In the entries below, find the lines with the word "grey" and copy them.

[Source texts of formatted documents]
BEGIN
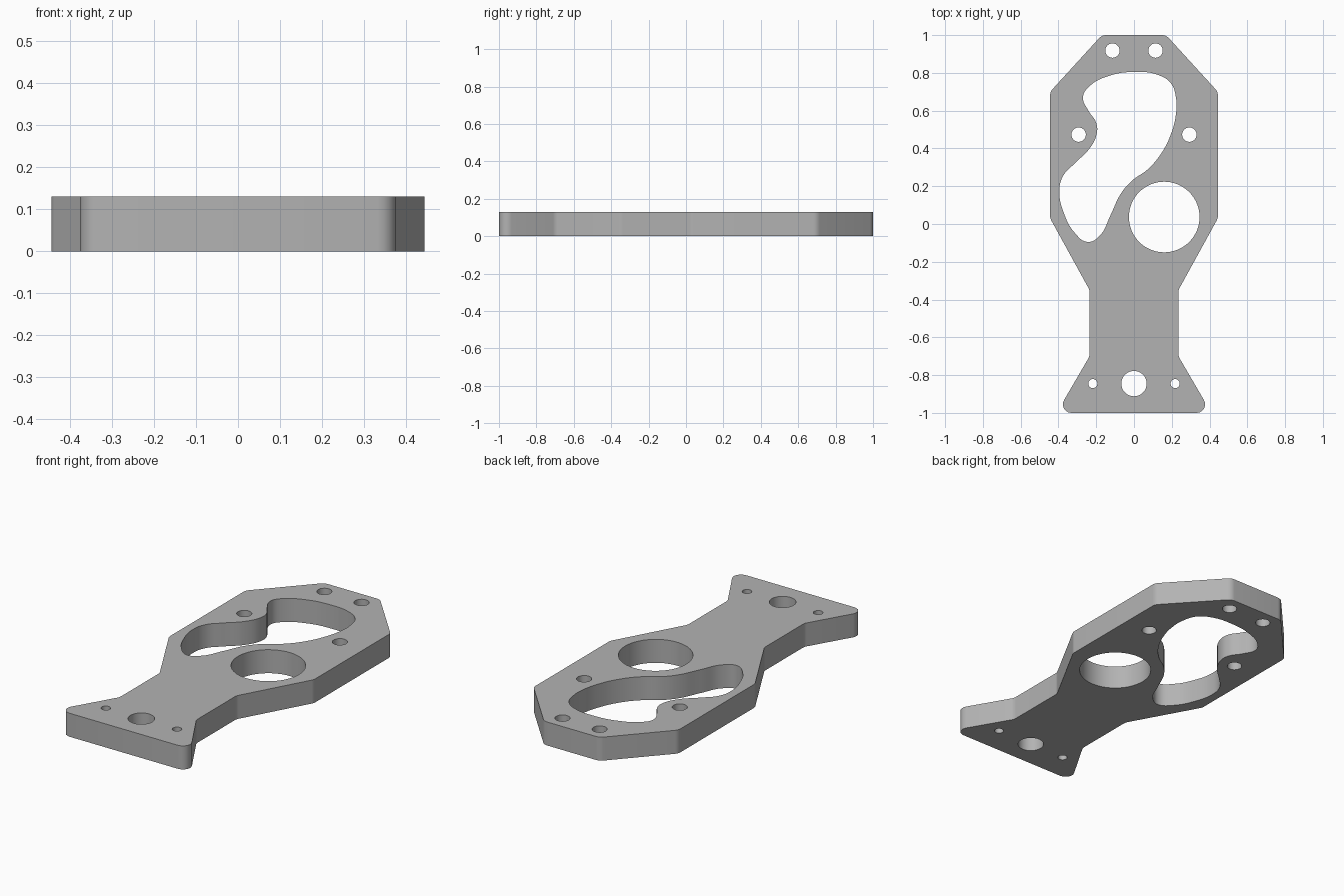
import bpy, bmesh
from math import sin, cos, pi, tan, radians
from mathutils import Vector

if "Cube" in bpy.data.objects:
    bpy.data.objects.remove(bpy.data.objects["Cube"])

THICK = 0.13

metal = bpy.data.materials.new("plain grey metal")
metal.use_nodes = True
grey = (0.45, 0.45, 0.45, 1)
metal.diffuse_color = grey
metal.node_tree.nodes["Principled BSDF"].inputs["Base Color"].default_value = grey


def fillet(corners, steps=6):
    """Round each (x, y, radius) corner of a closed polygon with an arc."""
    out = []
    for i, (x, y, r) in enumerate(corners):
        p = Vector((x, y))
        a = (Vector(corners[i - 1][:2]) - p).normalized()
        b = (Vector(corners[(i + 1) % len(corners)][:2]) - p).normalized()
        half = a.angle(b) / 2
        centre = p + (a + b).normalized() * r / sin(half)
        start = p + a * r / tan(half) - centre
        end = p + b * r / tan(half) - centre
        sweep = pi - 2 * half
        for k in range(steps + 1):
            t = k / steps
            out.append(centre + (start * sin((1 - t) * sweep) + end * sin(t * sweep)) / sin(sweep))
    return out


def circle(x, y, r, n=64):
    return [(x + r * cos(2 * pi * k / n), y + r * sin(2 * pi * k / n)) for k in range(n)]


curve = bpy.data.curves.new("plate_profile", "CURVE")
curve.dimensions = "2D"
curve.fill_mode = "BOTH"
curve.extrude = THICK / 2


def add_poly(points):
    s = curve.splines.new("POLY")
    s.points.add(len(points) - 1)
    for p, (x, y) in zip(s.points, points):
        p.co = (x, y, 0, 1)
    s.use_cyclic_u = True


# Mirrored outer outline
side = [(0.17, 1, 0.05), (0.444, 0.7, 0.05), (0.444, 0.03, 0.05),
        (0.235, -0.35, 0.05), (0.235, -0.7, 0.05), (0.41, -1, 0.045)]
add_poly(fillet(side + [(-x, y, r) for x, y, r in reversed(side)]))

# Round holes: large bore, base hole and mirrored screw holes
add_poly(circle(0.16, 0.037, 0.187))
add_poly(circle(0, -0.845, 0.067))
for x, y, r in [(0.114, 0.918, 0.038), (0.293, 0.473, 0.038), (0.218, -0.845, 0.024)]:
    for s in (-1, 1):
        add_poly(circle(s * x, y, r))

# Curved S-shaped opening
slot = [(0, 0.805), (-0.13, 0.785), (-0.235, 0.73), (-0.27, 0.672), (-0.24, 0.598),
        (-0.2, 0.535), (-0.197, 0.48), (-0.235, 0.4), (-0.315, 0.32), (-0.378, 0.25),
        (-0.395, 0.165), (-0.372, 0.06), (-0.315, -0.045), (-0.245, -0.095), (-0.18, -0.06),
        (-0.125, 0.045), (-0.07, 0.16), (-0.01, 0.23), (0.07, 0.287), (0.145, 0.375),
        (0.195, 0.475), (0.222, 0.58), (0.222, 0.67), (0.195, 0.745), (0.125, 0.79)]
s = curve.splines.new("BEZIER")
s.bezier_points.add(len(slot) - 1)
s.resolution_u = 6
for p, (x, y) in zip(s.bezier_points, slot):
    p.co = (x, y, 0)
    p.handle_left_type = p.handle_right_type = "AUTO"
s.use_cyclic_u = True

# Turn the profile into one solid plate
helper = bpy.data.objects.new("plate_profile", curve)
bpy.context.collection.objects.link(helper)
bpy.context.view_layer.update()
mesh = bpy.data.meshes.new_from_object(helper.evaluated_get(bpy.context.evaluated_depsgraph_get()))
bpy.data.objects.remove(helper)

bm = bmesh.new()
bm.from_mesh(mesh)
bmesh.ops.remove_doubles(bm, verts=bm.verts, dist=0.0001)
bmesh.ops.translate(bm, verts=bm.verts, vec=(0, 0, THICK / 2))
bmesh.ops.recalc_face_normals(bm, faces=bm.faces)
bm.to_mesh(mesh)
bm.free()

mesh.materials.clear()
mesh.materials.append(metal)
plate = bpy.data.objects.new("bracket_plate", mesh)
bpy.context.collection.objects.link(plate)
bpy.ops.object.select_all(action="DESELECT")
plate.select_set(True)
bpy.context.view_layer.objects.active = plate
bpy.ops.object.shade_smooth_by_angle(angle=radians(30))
END
BEGIN
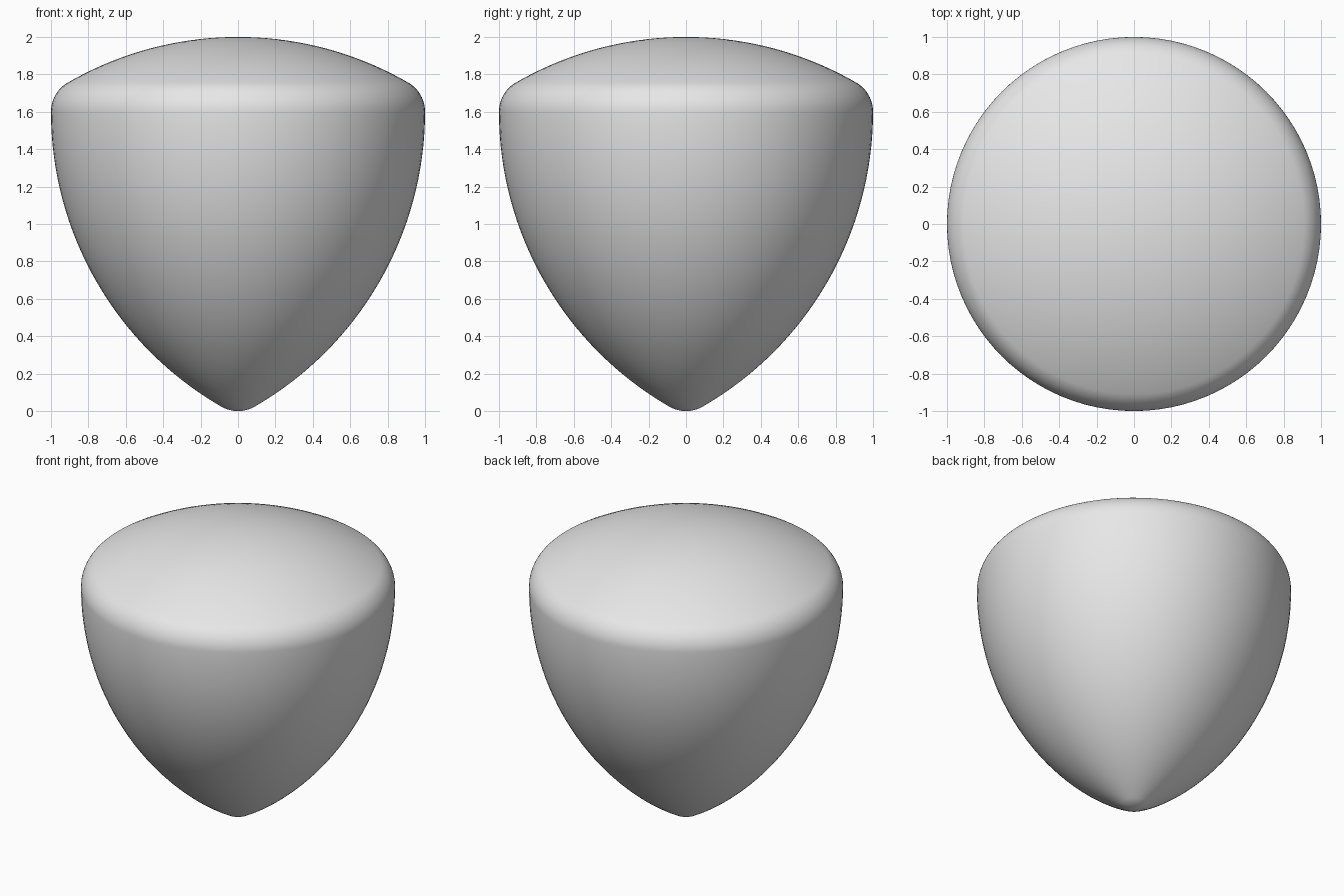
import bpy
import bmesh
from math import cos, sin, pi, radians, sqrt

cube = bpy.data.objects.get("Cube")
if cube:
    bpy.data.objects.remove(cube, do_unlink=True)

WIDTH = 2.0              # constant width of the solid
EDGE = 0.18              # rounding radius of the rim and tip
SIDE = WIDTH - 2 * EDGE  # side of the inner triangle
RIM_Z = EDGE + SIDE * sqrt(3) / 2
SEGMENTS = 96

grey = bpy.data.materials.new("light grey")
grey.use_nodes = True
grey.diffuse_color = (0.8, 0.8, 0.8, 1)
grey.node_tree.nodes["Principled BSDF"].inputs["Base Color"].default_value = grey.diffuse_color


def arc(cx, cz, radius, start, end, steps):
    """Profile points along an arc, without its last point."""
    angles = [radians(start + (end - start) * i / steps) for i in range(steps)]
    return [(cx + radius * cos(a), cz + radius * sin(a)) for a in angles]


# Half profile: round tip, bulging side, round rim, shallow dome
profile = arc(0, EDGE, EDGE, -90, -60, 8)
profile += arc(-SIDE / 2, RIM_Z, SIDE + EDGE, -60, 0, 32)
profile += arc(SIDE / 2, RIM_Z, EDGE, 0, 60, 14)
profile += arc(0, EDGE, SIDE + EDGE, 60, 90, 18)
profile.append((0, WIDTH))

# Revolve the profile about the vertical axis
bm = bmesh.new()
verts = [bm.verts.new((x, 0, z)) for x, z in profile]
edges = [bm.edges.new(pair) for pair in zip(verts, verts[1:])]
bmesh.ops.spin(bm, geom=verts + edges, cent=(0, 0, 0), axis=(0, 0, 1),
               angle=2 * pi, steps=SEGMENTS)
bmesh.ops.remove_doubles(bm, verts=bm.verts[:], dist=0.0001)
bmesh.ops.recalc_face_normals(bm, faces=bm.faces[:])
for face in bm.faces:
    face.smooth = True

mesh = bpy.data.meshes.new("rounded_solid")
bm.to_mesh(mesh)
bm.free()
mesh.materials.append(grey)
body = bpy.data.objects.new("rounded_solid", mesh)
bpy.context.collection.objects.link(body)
END
## Your response
metal = bpy.data.materials.new("plain grey metal")
grey = (0.45, 0.45, 0.45, 1)
metal.diffuse_color = grey
metal.node_tree.nodes["Principled BSDF"].inputs["Base Color"].default_value = grey
grey = bpy.data.materials.new("light grey")
grey.use_nodes = True
grey.diffuse_color = (0.8, 0.8, 0.8, 1)
grey.node_tree.nodes["Principled BSDF"].inputs["Base Color"].default_value = grey.diffuse_color
mesh.materials.append(grey)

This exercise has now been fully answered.